_Your objective_
In the records below, copy the line that contains "v.co.z = max(v.co.z, 0.0) + z" and each line after it, word for word, through the last.

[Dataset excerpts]
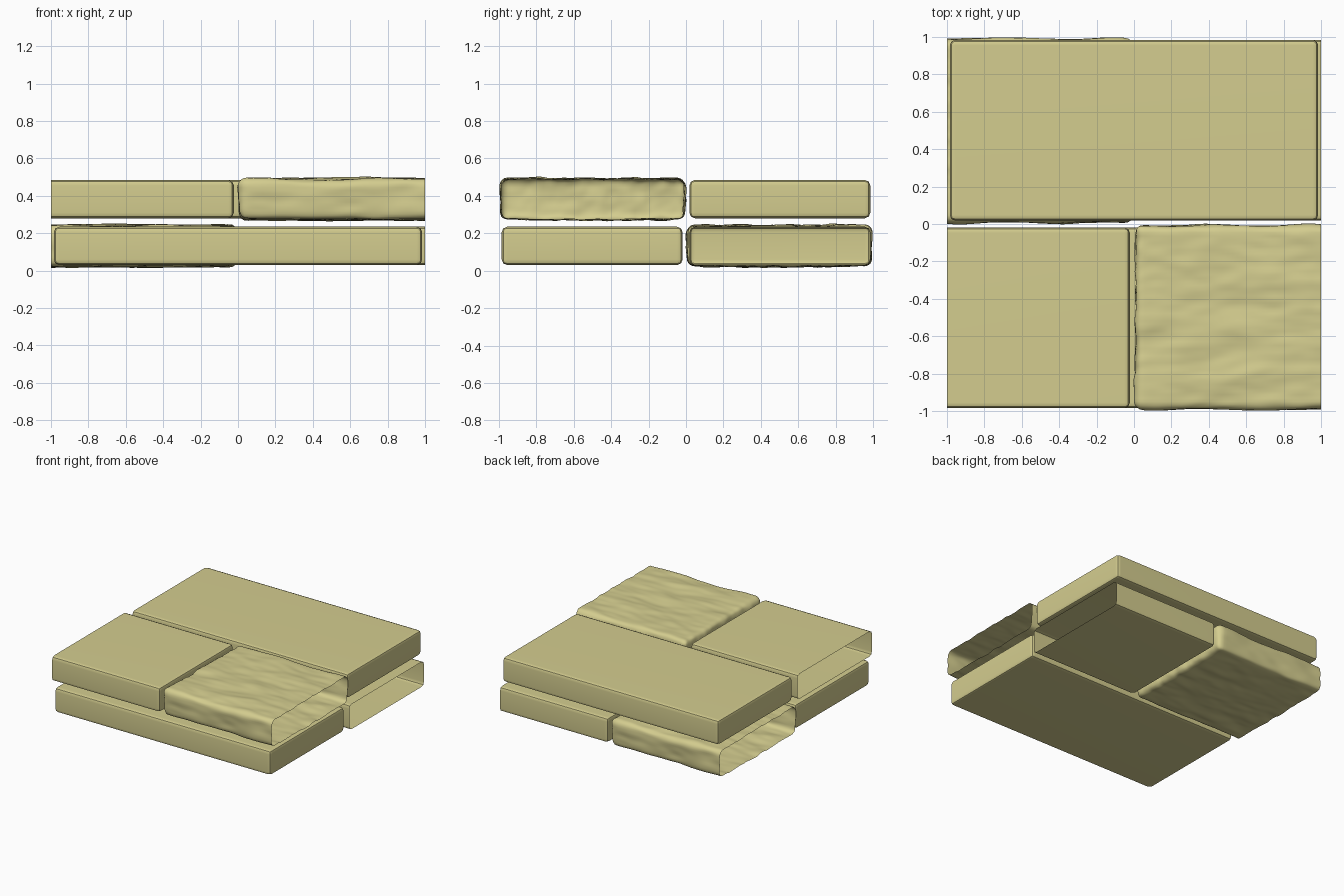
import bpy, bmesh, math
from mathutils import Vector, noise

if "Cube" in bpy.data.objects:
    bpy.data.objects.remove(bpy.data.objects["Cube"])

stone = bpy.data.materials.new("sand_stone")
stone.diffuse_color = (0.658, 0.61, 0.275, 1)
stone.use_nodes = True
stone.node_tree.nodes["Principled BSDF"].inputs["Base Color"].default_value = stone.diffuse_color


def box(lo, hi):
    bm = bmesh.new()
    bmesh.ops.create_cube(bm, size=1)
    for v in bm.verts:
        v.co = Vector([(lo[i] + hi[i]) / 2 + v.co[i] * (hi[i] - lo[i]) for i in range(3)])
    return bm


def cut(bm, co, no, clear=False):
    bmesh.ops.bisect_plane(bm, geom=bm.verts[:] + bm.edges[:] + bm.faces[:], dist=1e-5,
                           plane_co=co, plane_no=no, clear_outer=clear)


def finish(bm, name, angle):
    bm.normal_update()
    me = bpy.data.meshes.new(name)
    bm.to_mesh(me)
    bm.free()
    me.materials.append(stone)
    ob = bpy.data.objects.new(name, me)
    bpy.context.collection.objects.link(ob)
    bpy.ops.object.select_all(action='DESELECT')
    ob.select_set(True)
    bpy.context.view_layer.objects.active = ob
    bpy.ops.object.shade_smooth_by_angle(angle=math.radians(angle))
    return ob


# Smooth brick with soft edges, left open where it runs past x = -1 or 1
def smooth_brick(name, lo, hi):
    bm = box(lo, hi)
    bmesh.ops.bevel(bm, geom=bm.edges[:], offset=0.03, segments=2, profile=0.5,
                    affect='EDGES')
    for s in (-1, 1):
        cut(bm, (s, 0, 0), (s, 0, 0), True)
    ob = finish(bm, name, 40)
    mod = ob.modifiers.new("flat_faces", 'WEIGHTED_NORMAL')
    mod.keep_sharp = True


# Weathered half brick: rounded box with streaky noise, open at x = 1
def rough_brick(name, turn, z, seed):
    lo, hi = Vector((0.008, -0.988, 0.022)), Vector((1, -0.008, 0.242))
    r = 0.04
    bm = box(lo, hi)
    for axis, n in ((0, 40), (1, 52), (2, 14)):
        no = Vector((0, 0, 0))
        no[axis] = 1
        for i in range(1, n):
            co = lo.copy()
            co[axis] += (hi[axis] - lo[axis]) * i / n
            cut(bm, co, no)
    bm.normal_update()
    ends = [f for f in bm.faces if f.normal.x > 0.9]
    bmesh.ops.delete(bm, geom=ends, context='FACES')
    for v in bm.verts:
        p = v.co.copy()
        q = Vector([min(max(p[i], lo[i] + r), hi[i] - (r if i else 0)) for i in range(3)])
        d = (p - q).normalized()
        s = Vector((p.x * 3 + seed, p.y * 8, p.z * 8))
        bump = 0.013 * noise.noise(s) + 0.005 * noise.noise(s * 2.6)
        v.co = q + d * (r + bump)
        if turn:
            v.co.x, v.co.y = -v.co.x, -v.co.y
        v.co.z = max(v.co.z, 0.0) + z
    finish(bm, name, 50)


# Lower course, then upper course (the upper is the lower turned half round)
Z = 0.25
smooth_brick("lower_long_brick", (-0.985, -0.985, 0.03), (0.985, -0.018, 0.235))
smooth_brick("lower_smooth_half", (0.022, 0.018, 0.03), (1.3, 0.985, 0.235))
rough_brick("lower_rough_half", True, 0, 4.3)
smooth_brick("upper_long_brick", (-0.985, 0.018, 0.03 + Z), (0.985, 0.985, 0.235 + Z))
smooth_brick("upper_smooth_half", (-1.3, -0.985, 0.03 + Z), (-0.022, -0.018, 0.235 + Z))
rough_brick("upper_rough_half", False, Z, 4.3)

_Reply_
        v.co.z = max(v.co.z, 0.0) + z
    finish(bm, name, 50)


# Lower course, then upper course (the upper is the lower turned half round)
Z = 0.25
smooth_brick("lower_long_brick", (-0.985, -0.985, 0.03), (0.985, -0.018, 0.235))
smooth_brick("lower_smooth_half", (0.022, 0.018, 0.03), (1.3, 0.985, 0.235))
rough_brick("lower_rough_half", True, 0, 4.3)
smooth_brick("upper_long_brick", (-0.985, 0.018, 0.03 + Z), (0.985, 0.985, 0.235 + Z))
smooth_brick("upper_smooth_half", (-1.3, -0.985, 0.03 + Z), (-0.022, -0.018, 0.235 + Z))
rough_brick("upper_rough_half", False, Z, 4.3)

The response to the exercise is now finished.